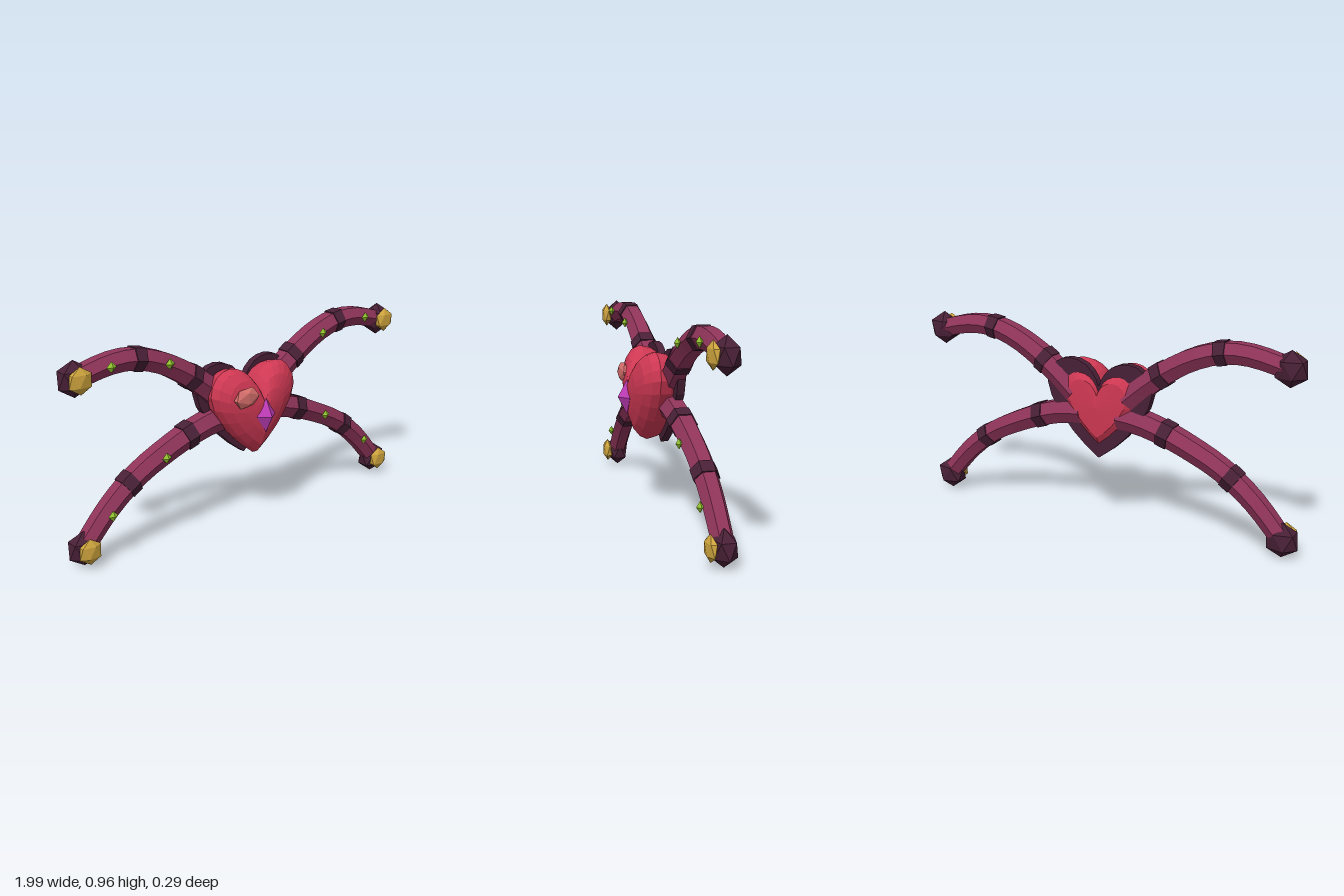
import * as THREE from 'three';

const mat = (name, color) => {
  const m = new THREE.MeshStandardMaterial({ color, flatShading: true });
  m.name = name;
  return m;
};

// Flat-shaded skin over a list of closed rings, with a fan cap at each end
function loft(rings, startTip, endTip) {
  const n = rings[0].length, pos = [];
  const tri = (...ps) => ps.forEach(p => pos.push(p.x, p.y, p.z));
  for (let i = 0; i < rings.length - 1; i++) {
    for (let j = 0; j < n; j++) {
      const k = (j + 1) % n;
      const a = rings[i][j], b = rings[i][k], c = rings[i + 1][k], d = rings[i + 1][j];
      tri(a, b, c);
      tri(a, c, d);
    }
  }
  const last = rings[rings.length - 1];
  for (let j = 0; j < n; j++) {
    const k = (j + 1) % n;
    tri(startTip, rings[0][k], rings[0][j]);
    tri(endTip, last[j], last[k]);
  }
  const g = new THREE.BufferGeometry();
  g.setAttribute('position', new THREE.Float32BufferAttribute(pos, 3));
  g.computeVertexNormals();
  return g;
}

// Heart outline around its own centre, counter-clockwise from the bottom tip
function heartOutline() {
  const half = new THREE.CatmullRomCurve3([
    [0, -0.235], [0.1, -0.155], [0.195, -0.04], [0.25, 0.07], [0.238, 0.15],
    [0.19, 0.198], [0.13, 0.21], [0.065, 0.19], [0.022, 0.145], [0, 0.095],
  ].map(([x, y]) => new THREE.Vector3(x, y, 0))).getPoints(14);
  const other = half.slice(1, -1).reverse().map(p => new THREE.Vector3(-p.x, p.y, 0));
  return [...half, ...other];
}

export function createModel() {
  const model = new THREE.Group();
  model.name = 'heartWithArms';
  const arm = mat('plum', 0x8f3459);
  const dark = mat('dark plum', 0x482036);
  const red = mat('heart red', 0xcf3853);
  const blush = mat('blush', 0xd8706c);
  const magenta = mat('magenta', 0xc03cb8);
  const gold = mat('gold', 0xcfa53e);
  const green = mat('lime', 0x93c22e);

  const add = (name, geometry, material, pos = [0, 0, 0], scale = [1, 1, 1], rotZ = 0) => {
    const m = new THREE.Mesh(geometry, material);
    m.name = name;
    m.position.set(...pos);
    m.scale.set(...scale);
    m.rotation.z = rotZ;
    model.add(m);
    return m;
  };

  // Domed heart: the outline shrinks towards the front and the back
  const CY = 0.58;
  const outline = heartOutline();
  const layers = [
    [-0.128, 0.62], [-0.105, 0.78], [-0.055, 0.94], [0, 1],
    [0.035, 0.93], [0.068, 0.76], [0.092, 0.48], [0.102, 0.22],
  ];
  const rings = layers.map(([z, s]) => outline.map(p => new THREE.Vector3(p.x * s, CY + p.y * s, z)));
  add('heart', loft(rings, new THREE.Vector3(0, CY, -0.135), new THREE.Vector3(0, CY, 0.105)), red);

  // Dark plate behind the heart
  const rim = new THREE.Shape(outline.map(p => new THREE.Vector2(p.x * 1.12, p.y * 1.07)));
  add('heartRim', new THREE.ExtrudeGeometry(rim, { depth: 0.038, bevelEnabled: false }), dark, [0, CY, -0.108]);

  // Centre gem and heart highlight
  const octa = new THREE.OctahedronGeometry(1);
  const ico = new THREE.IcosahedronGeometry(1, 0);
  add('centreGem', octa, magenta, [0, 0.56, 0.1], [0.057, 0.085, 0.045]);
  add('heartHighlight', ico, blush, [-0.112, 0.665, 0.092], [0.078, 0.053, 0.024], 0.1);

  // Six-sided tapered section of an arm between two curve parameters
  const Z = -0.072;
  const armPiece = (curve, t0, t1, steps, grow) => {
    const sections = [];
    for (let i = 0; i <= steps; i++) {
      const t = t0 + (t1 - t0) * i / steps;
      const p = curve.getPointAt(t), d = curve.getTangentAt(t);
      const r = 0.066 - 0.016 * t + grow;
      sections.push(Array.from({ length: 6 }, (_, k) => {
        const a = k * Math.PI / 3, n = Math.sin(a) * r;
        return new THREE.Vector3(p.x + d.y * n, p.y - d.x * n, p.z + Math.cos(a) * r);
      }));
    }
    return loft(sections, curve.getPointAt(t0), curve.getPointAt(t1));
  };

  const arms = [
    {
      name: 'upper',
      path: [[0.14, 0.63], [0.22, 0.7], [0.33, 0.782], [0.47, 0.862], [0.6, 0.905], [0.7, 0.913], [0.8, 0.9], [0.925, 0.868]],
      bands: [0.255, 0.63], studs: [[0.47, 0.87], [0.772, 0.908]], tip: [0.922, 0.87],
    },
    {
      name: 'lower',
      path: [[0.1, 0.54], [0.2, 0.53], [0.34, 0.492], [0.5, 0.427], [0.6, 0.378], [0.7, 0.312], [0.8, 0.225], [0.925, 0.085]],
      bands: [0.255, 0.635], studs: [[0.502, 0.43], [0.8, 0.226]], tip: [0.922, 0.0835],
    },
  ];
  const tilt = Math.atan2(0.526, 0.851);
  for (const side of [1, -1]) {
    const label = side > 0 ? 'Left' : 'Right';
    for (const { name, path, bands, studs, tip } of arms) {
      const id = name + label;
      const curve = new THREE.CatmullRomCurve3(path.map(([x, y]) => new THREE.Vector3(side * x, y, Z)));
      add(id + 'Arm', armPiece(curve, 0, 1, 14, 0), arm);
      bands.forEach(t => add(id + 'Band', armPiece(curve, t - 0.03, t + 0.03, 1, 0.006), dark));
      studs.forEach(([x, y]) => add(id + 'Stud', octa, green, [side * x, y, -0.009], [0.026, 0.026, 0.017]));
      // Knob with a gold gem set on its front
      add(id + 'Knob', ico, dark, [side * tip[0], tip[1], Z], [0.0835, 0.0835, 0.062], side * tilt);
      add(id + 'GoldGem', ico, gold, [side * tip[0], tip[1] + 0.003, -0.015], [0.062, 0.062, 0.026], side * tilt);
    }
  }
  return model;
}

+++

Your goal: Output the data exactly. Leave every picture out.

Exercise answer:
import * as THREE from 'three';

const mat = (name, color) => {
  const m = new THREE.MeshStandardMaterial({ color, flatShading: true });
  m.name = name;
  return m;
};

// Flat-shaded skin over a list of closed rings, with a fan cap at each end
function loft(rings, startTip, endTip) {
  const n = rings[0].length, pos = [];
  const tri = (...ps) => ps.forEach(p => pos.push(p.x, p.y, p.z));
  for (let i = 0; i < rings.length - 1; i++) {
    for (let j = 0; j < n; j++) {
      const k = (j + 1) % n;
      const a = rings[i][j], b = rings[i][k], c = rings[i + 1][k], d = rings[i + 1][j];
      tri(a, b, c);
      tri(a, c, d);
    }
  }
  const last = rings[rings.length - 1];
  for (let j = 0; j < n; j++) {
    const k = (j + 1) % n;
    tri(startTip, rings[0][k], rings[0][j]);
    tri(endTip, last[j], last[k]);
  }
  const g = new THREE.BufferGeometry();
  g.setAttribute('position', new THREE.Float32BufferAttribute(pos, 3));
  g.computeVertexNormals();
  return g;
}

// Heart outline around its own centre, counter-clockwise from the bottom tip
function heartOutline() {
  const half = new THREE.CatmullRomCurve3([
    [0, -0.235], [0.1, -0.155], [0.195, -0.04], [0.25, 0.07], [0.238, 0.15],
    [0.19, 0.198], [0.13, 0.21], [0.065, 0.19], [0.022, 0.145], [0, 0.095],
  ].map(([x, y]) => new THREE.Vector3(x, y, 0))).getPoints(14);
  const other = half.slice(1, -1).reverse().map(p => new THREE.Vector3(-p.x, p.y, 0));
  return [...half, ...other];
}

export function createModel() {
  const model = new THREE.Group();
  model.name = 'heartWithArms';
  const arm = mat('plum', 0x8f3459);
  const dark = mat('dark plum', 0x482036);
  const red = mat('heart red', 0xcf3853);
  const blush = mat('blush', 0xd8706c);
  const magenta = mat('magenta', 0xc03cb8);
  const gold = mat('gold', 0xcfa53e);
  const green = mat('lime', 0x93c22e);

  const add = (name, geometry, material, pos = [0, 0, 0], scale = [1, 1, 1], rotZ = 0) => {
    const m = new THREE.Mesh(geometry, material);
    m.name = name;
    m.position.set(...pos);
    m.scale.set(...scale);
    m.rotation.z = rotZ;
    model.add(m);
    return m;
  };

  // Domed heart: the outline shrinks towards the front and the back
  const CY = 0.58;
  const outline = heartOutline();
  const layers = [
    [-0.128, 0.62], [-0.105, 0.78], [-0.055, 0.94], [0, 1],
    [0.035, 0.93], [0.068, 0.76], [0.092, 0.48], [0.102, 0.22],
  ];
  const rings = layers.map(([z, s]) => outline.map(p => new THREE.Vector3(p.x * s, CY + p.y * s, z)));
  add('heart', loft(rings, new THREE.Vector3(0, CY, -0.135), new THREE.Vector3(0, CY, 0.105)), red);

  // Dark plate behind the heart
  const rim = new THREE.Shape(outline.map(p => new THREE.Vector2(p.x * 1.12, p.y * 1.07)));
  add('heartRim', new THREE.ExtrudeGeometry(rim, { depth: 0.038, bevelEnabled: false }), dark, [0, CY, -0.108]);

  // Centre gem and heart highlight
  const octa = new THREE.OctahedronGeometry(1);
  const ico = new THREE.IcosahedronGeometry(1, 0);
  add('centreGem', octa, magenta, [0, 0.56, 0.1], [0.057, 0.085, 0.045]);
  add('heartHighlight', ico, blush, [-0.112, 0.665, 0.092], [0.078, 0.053, 0.024], 0.1);

  // Six-sided tapered section of an arm between two curve parameters
  const Z = -0.072;
  const armPiece = (curve, t0, t1, steps, grow) => {
    const sections = [];
    for (let i = 0; i <= steps; i++) {
      const t = t0 + (t1 - t0) * i / steps;
      const p = curve.getPointAt(t), d = curve.getTangentAt(t);
      const r = 0.066 - 0.016 * t + grow;
      sections.push(Array.from({ length: 6 }, (_, k) => {
        const a = k * Math.PI / 3, n = Math.sin(a) * r;
        return new THREE.Vector3(p.x + d.y * n, p.y - d.x * n, p.z + Math.cos(a) * r);
      }));
    }
    return loft(sections, curve.getPointAt(t0), curve.getPointAt(t1));
  };

  const arms = [
    {
      name: 'upper',
      path: [[0.14, 0.63], [0.22, 0.7], [0.33, 0.782], [0.47, 0.862], [0.6, 0.905], [0.7, 0.913], [0.8, 0.9], [0.925, 0.868]],
      bands: [0.255, 0.63], studs: [[0.47, 0.87], [0.772, 0.908]], tip: [0.922, 0.87],
    },
    {
      name: 'lower',
      path: [[0.1, 0.54], [0.2, 0.53], [0.34, 0.492], [0.5, 0.427], [0.6, 0.378], [0.7, 0.312], [0.8, 0.225], [0.925, 0.085]],
      bands: [0.255, 0.635], studs: [[0.502, 0.43], [0.8, 0.226]], tip: [0.922, 0.0835],
    },
  ];
  const tilt = Math.atan2(0.526, 0.851);
  for (const side of [1, -1]) {
    const label = side > 0 ? 'Left' : 'Right';
    for (const { name, path, bands, studs, tip } of arms) {
      const id = name + label;
      const curve = new THREE.CatmullRomCurve3(path.map(([x, y]) => new THREE.Vector3(side * x, y, Z)));
      add(id + 'Arm', armPiece(curve, 0, 1, 14, 0), arm);
      bands.forEach(t => add(id + 'Band', armPiece(curve, t - 0.03, t + 0.03, 1, 0.006), dark));
      studs.forEach(([x, y]) => add(id + 'Stud', octa, green, [side * x, y, -0.009], [0.026, 0.026, 0.017]));
      // Knob with a gold gem set on its front
      add(id + 'Knob', ico, dark, [side * tip[0], tip[1], Z], [0.0835, 0.0835, 0.062], side * tilt);
      add(id + 'GoldGem', ico, gold, [side * tip[0], tip[1] + 0.003, -0.015], [0.062, 0.062, 0.026], side * tilt);
    }
  }
  return model;
}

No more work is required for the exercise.